No. 496
Editorial Note

The United States Senate confirmed the nomination of George F. Kennan as Ambassador to the Soviet Union on March 13 and President Truman announced the appointment the following day. Regarding Kennan’s nomination, see footnotes 1 and 2, Document 493. For Kennan’s brief account of Senate consideration of his nomination, see Kennan, Memoirs, 1950–1963, pages 106–107.

Kennan paid an official call on President Truman at the White House on April 1. No official record of the meeting has been found.

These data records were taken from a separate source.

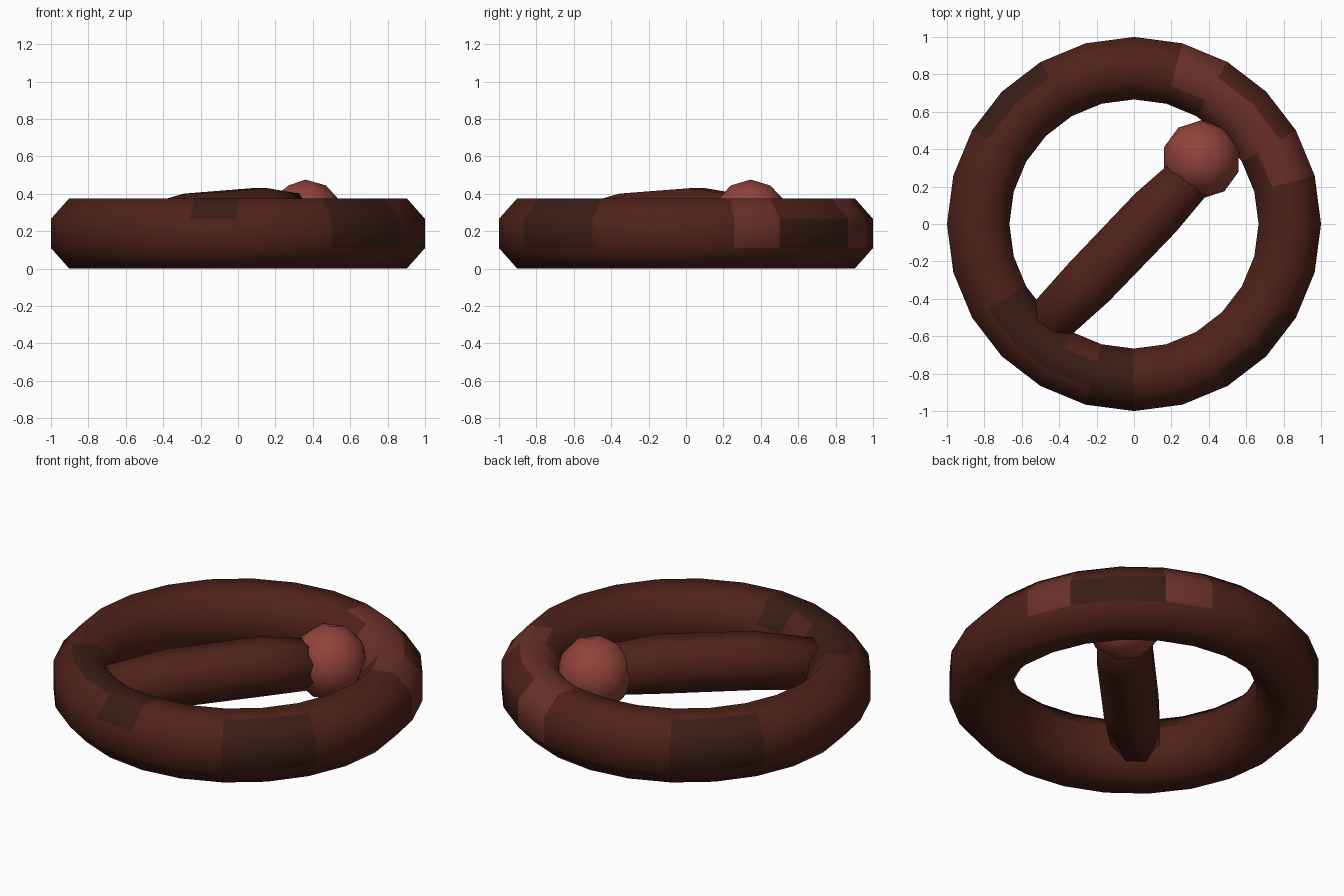
import bpy, bmesh, math
from mathutils import Vector

if "Cube" in bpy.data.objects:
    bpy.data.objects.remove(bpy.data.objects["Cube"])


def material(name, rgb):
    m = bpy.data.materials.new(name)
    m.diffuse_color = (*rgb, 1)
    m.use_nodes = True
    m.node_tree.nodes["Principled BSDF"].inputs["Base Color"].default_value = m.diffuse_color
    return m


BROWN = material("brown", (0.078, 0.016, 0.010))
DARK = material("dark_brown", (0.042, 0.012, 0.008))
RED = material("red_brown", (0.145, 0.030, 0.022))
LIGHT = material("light_red", (0.28, 0.056, 0.043))


def finish(name, bm, mats):
    bmesh.ops.recalc_face_normals(bm, faces=bm.faces)
    for f in bm.faces:
        f.smooth = True
    me = bpy.data.meshes.new(name)
    bm.to_mesh(me)
    bm.free()
    for m in mats:
        me.materials.append(m)
    ob = bpy.data.objects.new(name, me)
    bpy.context.collection.objects.link(ob)
    return ob


# Ring: octagonal section swept round 24 segments, with patches of colour.
# Strips: 0 outer wall, 1 outer bevel, 2 top, 3 inner bevel, 4 inner wall ...
SEG = 24
RED_PATCHES = {0: (1, 4), 1: (1, 4), 2: (1, 2, 3, 4), 3: (2, 3)}
DARK_PATCHES = {0: (2, 3, 8, 9, 20, 21), 1: (8, 9, 17, 20, 21),
                2: (14, 15, 16, 17), 3: (14, 15, 17)}
bm = bmesh.new()
loops = []
for i in range(SEG):
    a = math.tau * i / SEG
    loop = []
    for k in range(8):
        t = math.tau * (k - 0.5) / 8
        c = math.cos(math.pi / 8)
        r = 0.833 + 0.167 * math.cos(t) / c
        z = 0.188 + 0.188 * math.sin(t) / c
        loop.append(bm.verts.new((r * math.cos(a), r * math.sin(a), z)))
    loops.append(loop)
for i in range(SEG):
    p, q = loops[i], loops[(i + 1) % SEG]
    for k in range(8):
        n = (k + 1) % 8
        f = bm.faces.new((p[k], q[k], q[n], p[n]))
        if i in RED_PATCHES.get(k, ()):
            f.material_index = 2
        elif i in DARK_PATCHES.get(k, ()):
            f.material_index = 1
finish("ring", bm, [BROWN, DARK, RED])

# Crossbar: slightly bowed eight-sided tube, (centre, radius) per station
stations = [((-0.53, -0.60, 0.195), 0.135), ((-0.245, -0.315, 0.253), 0.160),
            ((0.115, 0.06, 0.280), 0.162), ((0.34, 0.29, 0.268), 0.135)]
along = Vector((0.69, 0.72, 0)).normalized()
side = Vector((along.y, -along.x, 0))
up = Vector((0, 0, 1))
bm = bmesh.new()
tube = []
for co, r in stations:
    tube.append([bm.verts.new(Vector(co) + r * (math.cos(t) * side + math.sin(t) * up))
                 for t in (math.tau * (k + 0.5) / 8 for k in range(8))])
for p, q in zip(tube, tube[1:]):
    for k in range(8):
        n = (k + 1) % 8
        bm.faces.new((p[k], p[n], q[n], q[k]))
bm.faces.new(tube[0])
bm.faces.new(tube[-1])
finish("crossbar", bm, [BROWN])

# Ball at the end of the crossbar
bm = bmesh.new()
bmesh.ops.create_icosphere(bm, subdivisions=2, radius=0.21)
ball = finish("ball", bm, [LIGHT])
ball.location = (0.36, 0.345, 0.266)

In his own recollection of the meeting (ibid., page 107), Kennan indicates that the President gave him “no instructions of any kind”.

Kennan took the oath of office as Ambassador to the Soviet Union on April 20. In a statement issued to the press on the occasion of the oath-taking, Kennan said the following:

“My job in Moscow, as I see it, will be to implement the policies of the U.S. Government within the area of responsibility given to me. The Embassy at Moscow is only one small part of the machinery for the implementation of our foreign policy and its effectiveness is always going to depend on the extent to which the Ambassador there bears this in mind and contrives to function as a member of a team. The opportunities for service must be determined, as in the case of any other diplomatic mission, largely by circumstances, and I cannot foresee them at this time. I will be happy if the work at Moscow gives me a chance to make a contribution to the reduction of existing tensions and the improvement of the international atmosphere. Those are objectives which seem to me urgently desirable and I see no reason why they should not be within the realm of possibility, if the desire is reciprocated.” (Department of State Bulletin, April 21, 1952, page 643)

According to his account (Memoirs, 1950–1963, page 107), Kennan luncheoned with Secretary Acheson on April 2. Acheson was “cordial but very reserved” and gave no instructions to Kennan on his mission. No official record of this luncheon meeting has been found in Department of State files.